The Russians caused much pain to this small country, Romania, killing many people and making them pay for being allied to Germany for a small part of the war. The fact that Germany took over Romania did not matter to the Russians who made Romania give all of its agricultural products to Russia for more than 10 years along with many other taxations and pay-backs. One of the biggest way the Russians influenced the Romanian people, was by killing all of it’s highest intellect. Any person with higher education (than high school) that did not “seem” to agree with the concepts of communism (let alone talk or write against the government) was immediately put to death. Freedom is took for granted and the pain that a small country like that had to go through will not be forgiven in the years to come. Certainly, my generation will not forget it, and I will pass on to my children the many stories of great oppression that Romania had to go through after the war. And I hope that this painful memory will never be forgotten. I will criticize FDR for doing this to Eastern Europe, because it ruined one of the most beautiful, and educated places in the world.

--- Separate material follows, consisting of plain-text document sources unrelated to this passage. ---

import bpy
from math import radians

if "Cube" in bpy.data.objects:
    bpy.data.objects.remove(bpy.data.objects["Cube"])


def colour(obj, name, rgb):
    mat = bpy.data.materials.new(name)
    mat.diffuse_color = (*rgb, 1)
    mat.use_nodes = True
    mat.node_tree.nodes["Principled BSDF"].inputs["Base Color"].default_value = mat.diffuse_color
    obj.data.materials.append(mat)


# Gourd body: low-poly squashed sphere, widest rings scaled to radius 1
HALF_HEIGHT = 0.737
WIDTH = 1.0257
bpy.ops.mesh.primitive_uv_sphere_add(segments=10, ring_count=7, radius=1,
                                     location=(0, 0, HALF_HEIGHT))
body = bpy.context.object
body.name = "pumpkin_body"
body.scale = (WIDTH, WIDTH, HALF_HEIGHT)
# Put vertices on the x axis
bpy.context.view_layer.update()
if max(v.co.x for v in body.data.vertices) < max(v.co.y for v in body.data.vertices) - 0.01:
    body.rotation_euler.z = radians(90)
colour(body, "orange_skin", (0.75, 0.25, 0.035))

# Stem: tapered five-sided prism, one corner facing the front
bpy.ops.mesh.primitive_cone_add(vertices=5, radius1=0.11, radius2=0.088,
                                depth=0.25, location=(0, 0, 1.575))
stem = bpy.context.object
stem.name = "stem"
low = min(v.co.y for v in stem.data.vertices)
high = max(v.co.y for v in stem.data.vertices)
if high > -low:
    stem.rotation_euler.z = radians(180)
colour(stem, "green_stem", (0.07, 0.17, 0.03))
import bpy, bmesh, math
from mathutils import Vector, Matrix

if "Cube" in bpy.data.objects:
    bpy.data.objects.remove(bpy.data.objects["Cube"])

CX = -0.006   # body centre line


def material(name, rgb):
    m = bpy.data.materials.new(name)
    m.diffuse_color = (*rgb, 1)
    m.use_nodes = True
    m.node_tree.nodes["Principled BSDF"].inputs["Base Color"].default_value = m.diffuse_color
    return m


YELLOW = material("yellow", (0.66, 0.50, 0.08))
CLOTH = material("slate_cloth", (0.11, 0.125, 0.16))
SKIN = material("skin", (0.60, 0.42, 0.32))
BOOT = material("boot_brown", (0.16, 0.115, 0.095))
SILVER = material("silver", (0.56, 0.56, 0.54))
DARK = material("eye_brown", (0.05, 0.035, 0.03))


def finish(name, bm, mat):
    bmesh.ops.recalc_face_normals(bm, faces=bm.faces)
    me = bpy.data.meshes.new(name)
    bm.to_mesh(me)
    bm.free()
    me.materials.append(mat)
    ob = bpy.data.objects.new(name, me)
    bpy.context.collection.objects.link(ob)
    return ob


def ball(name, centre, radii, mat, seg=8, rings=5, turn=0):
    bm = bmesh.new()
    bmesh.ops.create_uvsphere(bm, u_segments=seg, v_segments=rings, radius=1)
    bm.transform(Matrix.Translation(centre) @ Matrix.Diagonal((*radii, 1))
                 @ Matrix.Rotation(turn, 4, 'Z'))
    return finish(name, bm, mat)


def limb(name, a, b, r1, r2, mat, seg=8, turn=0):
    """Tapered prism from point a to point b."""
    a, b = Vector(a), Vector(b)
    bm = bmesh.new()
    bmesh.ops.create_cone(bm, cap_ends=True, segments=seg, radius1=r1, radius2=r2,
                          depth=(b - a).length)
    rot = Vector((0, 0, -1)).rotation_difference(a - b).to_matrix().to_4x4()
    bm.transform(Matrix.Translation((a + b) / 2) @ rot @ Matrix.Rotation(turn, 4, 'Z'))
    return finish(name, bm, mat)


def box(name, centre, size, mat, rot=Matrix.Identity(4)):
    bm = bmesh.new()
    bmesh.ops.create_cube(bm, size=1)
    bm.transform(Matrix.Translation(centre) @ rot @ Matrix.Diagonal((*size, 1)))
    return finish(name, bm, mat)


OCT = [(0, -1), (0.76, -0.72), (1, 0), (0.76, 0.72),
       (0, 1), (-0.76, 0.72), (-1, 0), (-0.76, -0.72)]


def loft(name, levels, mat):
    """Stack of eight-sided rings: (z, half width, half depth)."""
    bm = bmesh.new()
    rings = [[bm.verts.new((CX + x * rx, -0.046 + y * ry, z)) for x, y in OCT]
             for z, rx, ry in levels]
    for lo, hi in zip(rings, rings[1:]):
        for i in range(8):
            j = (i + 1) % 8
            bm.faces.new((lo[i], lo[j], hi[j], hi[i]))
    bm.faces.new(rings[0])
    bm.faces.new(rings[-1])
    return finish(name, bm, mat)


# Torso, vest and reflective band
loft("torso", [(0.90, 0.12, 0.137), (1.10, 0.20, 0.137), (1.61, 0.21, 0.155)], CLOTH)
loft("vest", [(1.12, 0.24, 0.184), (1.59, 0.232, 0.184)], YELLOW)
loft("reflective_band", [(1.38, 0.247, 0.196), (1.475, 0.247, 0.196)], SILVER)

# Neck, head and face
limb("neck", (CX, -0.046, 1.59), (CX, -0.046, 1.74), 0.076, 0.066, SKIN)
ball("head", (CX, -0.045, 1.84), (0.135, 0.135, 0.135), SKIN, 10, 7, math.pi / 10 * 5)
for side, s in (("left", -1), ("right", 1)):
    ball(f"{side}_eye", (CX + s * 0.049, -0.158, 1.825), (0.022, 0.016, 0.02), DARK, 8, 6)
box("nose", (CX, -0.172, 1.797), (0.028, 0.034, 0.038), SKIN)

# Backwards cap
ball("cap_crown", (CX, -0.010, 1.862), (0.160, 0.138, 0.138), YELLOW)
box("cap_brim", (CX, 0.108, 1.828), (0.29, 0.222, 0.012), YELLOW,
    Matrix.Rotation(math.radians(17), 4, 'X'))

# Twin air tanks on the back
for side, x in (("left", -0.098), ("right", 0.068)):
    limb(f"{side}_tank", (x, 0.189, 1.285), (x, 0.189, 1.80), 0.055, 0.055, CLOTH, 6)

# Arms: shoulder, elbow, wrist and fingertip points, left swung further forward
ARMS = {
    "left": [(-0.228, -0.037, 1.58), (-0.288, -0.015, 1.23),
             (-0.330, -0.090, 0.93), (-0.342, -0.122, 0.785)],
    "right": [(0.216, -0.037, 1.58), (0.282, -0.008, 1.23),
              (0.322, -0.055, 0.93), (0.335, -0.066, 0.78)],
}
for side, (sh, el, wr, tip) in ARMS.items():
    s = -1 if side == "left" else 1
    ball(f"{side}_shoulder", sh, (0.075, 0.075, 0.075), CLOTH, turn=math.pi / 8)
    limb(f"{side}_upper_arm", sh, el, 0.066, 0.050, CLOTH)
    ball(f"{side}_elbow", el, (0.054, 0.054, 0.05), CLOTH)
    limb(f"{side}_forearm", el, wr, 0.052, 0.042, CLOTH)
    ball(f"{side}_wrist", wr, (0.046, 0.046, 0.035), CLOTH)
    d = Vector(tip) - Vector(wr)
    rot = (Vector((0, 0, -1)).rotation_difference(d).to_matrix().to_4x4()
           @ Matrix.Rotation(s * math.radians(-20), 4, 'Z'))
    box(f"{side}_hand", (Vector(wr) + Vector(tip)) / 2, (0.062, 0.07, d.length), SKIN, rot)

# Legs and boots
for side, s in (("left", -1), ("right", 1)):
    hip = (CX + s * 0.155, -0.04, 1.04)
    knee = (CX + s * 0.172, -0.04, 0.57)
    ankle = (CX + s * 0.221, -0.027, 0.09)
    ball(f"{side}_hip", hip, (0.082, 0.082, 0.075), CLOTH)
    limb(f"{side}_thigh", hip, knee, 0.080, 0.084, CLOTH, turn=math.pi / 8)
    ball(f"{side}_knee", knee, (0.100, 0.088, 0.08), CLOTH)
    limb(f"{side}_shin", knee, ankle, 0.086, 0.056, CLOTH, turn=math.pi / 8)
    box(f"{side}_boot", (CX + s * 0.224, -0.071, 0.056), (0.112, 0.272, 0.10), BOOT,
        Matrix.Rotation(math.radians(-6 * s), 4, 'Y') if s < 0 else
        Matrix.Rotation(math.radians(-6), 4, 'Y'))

Eastern Europe has proved that it can take the pain and oppression of its captors and it will live through the economic crisis that has affected it because of the fall of this communist empire.